As business becomes increasingly globalized and China establishes its growing role in the international business environment, developing an understanding of the complex culture is important to anyone acting in the global arena. This book offers readers a thorough and nuanced resource to that end, describing the ever-evolving Chinese way of life circa 2014, based on extensive primary and secondary data.
Taking an anthropological approach to achieve a well-rounded representation, the book covers 51 topics that would have been studied if China were a newly discovered civilization. It explores the culture through its examination of the nine core concepts that best represent the Chinese way of life. While the book is a rigorous treatment of the Chinese way of life, it is also filled with personal stories and perspectives from close to 1000 successful Chinese from academia, business, and government.
The Chinese Way equips international business students, scholars, and practitioners with a deep understanding of a society that is a major player in global business today and offers a foundation for successful business interactions with Chinese companies, organizations, and people.

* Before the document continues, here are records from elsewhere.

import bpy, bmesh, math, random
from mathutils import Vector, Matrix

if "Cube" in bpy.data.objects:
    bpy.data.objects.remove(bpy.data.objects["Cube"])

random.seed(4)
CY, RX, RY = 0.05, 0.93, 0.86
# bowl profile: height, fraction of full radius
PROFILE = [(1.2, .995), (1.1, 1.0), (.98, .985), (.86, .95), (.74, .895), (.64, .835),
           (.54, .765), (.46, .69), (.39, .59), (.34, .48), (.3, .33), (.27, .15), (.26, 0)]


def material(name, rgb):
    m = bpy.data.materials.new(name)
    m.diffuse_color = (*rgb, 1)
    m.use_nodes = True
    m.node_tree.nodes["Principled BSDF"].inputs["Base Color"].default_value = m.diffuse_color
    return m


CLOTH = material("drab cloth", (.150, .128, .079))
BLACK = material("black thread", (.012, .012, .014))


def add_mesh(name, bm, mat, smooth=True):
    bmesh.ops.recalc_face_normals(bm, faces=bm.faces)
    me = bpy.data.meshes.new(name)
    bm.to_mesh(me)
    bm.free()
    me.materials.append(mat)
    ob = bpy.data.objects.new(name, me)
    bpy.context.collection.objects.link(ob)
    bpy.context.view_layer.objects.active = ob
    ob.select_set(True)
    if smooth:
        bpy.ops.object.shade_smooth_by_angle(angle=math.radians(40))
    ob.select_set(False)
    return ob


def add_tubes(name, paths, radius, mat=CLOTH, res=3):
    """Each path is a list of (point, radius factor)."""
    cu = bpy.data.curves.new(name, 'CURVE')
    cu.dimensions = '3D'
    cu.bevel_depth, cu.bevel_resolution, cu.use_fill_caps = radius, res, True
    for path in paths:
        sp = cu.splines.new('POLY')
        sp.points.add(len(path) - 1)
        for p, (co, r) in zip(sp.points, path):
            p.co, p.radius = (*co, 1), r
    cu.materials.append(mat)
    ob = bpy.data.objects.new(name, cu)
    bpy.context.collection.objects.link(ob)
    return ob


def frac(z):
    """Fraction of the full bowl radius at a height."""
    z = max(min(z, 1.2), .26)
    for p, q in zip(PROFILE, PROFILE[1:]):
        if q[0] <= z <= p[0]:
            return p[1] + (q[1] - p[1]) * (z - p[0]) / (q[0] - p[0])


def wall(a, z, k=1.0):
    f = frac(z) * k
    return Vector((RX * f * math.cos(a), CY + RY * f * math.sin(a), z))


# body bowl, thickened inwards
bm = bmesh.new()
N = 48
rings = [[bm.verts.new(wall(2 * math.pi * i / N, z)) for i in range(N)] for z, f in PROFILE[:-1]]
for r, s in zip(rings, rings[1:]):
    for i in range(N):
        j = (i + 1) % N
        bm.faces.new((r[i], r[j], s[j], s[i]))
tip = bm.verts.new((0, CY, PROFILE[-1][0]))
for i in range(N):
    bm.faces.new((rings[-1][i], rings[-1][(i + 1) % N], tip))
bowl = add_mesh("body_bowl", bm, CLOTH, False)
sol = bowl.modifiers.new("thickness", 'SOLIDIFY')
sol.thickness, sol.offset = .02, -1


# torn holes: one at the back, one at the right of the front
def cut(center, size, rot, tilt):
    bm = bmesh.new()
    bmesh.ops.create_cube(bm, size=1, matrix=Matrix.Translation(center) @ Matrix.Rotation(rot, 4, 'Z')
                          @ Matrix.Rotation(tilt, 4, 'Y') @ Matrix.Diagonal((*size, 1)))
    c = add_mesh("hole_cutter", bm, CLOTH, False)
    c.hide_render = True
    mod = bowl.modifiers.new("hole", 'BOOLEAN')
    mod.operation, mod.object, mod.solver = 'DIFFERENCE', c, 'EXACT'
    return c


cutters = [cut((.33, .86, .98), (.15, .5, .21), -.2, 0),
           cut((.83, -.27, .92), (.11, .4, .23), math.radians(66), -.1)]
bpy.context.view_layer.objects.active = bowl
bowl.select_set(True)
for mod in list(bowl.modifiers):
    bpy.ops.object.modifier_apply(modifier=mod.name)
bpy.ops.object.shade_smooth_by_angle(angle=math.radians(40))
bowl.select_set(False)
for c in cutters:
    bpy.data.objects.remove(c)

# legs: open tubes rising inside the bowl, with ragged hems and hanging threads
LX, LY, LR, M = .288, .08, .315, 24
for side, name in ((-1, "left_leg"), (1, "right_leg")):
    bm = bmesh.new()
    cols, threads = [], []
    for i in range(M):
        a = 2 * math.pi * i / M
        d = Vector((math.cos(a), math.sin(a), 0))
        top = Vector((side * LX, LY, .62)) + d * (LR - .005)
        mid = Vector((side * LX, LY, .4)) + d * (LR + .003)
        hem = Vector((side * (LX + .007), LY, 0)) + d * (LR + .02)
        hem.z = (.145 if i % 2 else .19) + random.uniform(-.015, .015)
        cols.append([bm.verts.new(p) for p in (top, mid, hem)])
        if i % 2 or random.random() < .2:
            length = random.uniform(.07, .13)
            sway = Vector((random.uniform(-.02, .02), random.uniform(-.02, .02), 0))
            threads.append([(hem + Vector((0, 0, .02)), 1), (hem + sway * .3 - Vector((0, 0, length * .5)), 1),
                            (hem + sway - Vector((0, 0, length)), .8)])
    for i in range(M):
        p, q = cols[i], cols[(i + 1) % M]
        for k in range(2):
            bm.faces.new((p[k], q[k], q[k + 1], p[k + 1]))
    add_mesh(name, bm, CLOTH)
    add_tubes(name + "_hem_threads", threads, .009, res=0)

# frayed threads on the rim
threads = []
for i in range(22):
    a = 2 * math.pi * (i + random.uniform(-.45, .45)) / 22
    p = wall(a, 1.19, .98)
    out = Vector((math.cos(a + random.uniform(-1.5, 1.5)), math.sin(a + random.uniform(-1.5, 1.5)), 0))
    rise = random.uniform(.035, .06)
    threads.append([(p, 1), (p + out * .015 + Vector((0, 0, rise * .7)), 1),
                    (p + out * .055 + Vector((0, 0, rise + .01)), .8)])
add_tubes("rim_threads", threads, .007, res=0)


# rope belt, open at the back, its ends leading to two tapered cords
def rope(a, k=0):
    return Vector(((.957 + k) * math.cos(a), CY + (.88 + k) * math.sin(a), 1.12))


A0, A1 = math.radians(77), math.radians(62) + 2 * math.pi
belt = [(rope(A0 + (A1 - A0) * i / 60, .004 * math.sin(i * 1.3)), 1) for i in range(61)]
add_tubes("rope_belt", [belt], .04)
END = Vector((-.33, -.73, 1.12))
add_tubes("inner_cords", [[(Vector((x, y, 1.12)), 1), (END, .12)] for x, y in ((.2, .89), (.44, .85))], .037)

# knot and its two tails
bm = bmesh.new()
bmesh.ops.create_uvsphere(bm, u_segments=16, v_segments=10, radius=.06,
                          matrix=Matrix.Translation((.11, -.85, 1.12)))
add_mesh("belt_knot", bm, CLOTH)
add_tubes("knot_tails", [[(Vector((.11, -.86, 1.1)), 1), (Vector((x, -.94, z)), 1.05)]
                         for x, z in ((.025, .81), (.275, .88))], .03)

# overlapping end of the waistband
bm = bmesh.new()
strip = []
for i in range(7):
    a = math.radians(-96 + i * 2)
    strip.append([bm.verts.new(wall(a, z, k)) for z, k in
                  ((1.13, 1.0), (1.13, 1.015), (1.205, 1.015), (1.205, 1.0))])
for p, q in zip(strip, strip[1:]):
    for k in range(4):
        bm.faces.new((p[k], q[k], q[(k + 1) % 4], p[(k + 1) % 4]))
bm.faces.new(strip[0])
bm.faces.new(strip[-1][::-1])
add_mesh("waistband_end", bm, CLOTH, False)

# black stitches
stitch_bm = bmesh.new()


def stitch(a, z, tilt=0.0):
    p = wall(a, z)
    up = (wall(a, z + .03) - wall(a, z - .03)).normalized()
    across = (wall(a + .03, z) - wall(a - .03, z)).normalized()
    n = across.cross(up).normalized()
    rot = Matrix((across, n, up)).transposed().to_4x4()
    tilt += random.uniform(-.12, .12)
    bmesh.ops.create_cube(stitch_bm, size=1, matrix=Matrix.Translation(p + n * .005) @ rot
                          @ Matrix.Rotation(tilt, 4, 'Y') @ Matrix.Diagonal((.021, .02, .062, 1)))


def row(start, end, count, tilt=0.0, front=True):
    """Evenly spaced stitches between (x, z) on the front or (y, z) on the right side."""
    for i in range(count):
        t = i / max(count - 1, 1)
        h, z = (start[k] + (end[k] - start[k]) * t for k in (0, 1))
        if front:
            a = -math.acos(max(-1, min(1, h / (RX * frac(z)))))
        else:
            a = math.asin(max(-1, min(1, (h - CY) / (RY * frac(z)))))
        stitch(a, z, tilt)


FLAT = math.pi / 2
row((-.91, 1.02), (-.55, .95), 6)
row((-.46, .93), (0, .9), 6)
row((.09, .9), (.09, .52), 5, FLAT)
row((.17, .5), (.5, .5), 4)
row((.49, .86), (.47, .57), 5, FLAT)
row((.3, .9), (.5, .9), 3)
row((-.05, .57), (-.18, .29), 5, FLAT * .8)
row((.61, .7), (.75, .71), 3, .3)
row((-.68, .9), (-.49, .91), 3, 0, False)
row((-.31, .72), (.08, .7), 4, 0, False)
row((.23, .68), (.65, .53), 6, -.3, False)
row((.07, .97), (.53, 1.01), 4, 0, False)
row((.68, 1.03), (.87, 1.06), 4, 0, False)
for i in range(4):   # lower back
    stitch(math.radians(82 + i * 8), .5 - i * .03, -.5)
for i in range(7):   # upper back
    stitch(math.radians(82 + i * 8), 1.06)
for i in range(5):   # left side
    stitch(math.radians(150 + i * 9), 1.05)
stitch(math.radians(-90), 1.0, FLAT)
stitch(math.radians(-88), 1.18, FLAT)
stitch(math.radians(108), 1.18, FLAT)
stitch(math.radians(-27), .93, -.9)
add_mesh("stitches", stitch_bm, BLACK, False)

Table of Contents
Preface 1. The Chinese Way of Life, Version 2014 Part I: Customs and Traditions 2. Face: The Three-Tiered Chinese Version of Honor 3. From a Nation of Etiquette to a Society of Gifting 4. Presumption of Untrustworthiness (Guilt) 5. Unwritten rules 6. Promises 7. Pursuit of Quick Success and Instant Benefits (PQSIB) 8. Drinking Culture Part II: Social Structure 9. Harmonious Society 10. Subcultures 11. Social Circles 12. Employment Equality 13. The Status of Women 14. Migrant Workers Part III: Marriage and Family 15. Families 16. Ideal Spouse and Child 17. Extramarital Relationship 18. Divorce and Divorcees 19. Leftover Women Part IV: Needs, Value and Aspiration 20. Life Objectives and the Chinese Dream 21. Role Models 22. The Generations 23. The Nouveau Riche 24. Environmentalism Part V: World View 25. Attitude towards Foreign Nations 26. Cultural Identity 27. Faux emigrants Part VI: Religion and Belief 28. Religion and Faith 29. Superstition Part VII: Arts and Entertainment 30. Nine Traditional Skills of the Cultured Chinese 31. Duanzi 32. Cuisine 33. Nightlife Part VIII: Governing System 34. Political System: Governing as Partners 35. Legislative System: People’s Congresses 36. Administrative System 37. Legal System 38. Corruption 39. Social Thoughts Part IX: Economic System 40. The Three Types of Chinese Companies 41. Business to Business 42. Business to Consumer Market 43. Brands 44. Pursuit of Expensive Products Part X: Education System 45. K-12 and Beyond 46. Studying Abroad 47. Executive Master of Business Administration (EMBA) 48. Professor and Scholarships Part XI: Communication System 49. Unidirectional Communication 50. Bidirectional Communication 51. Open Circle Communication 52. Closed Circle Communication
Min Ding is the Smeal Professor of Marketing and Innovation at Pennsylvania State University, USA and Advisory Professor of Marketing and Director of Institute for Sustainable Innovation and Growth (iSIG) at Fudan University, China.
Jie Xu is a Research Associate at Institute for Sustainable Innovation and Growth (iSIG), Fudan University, China.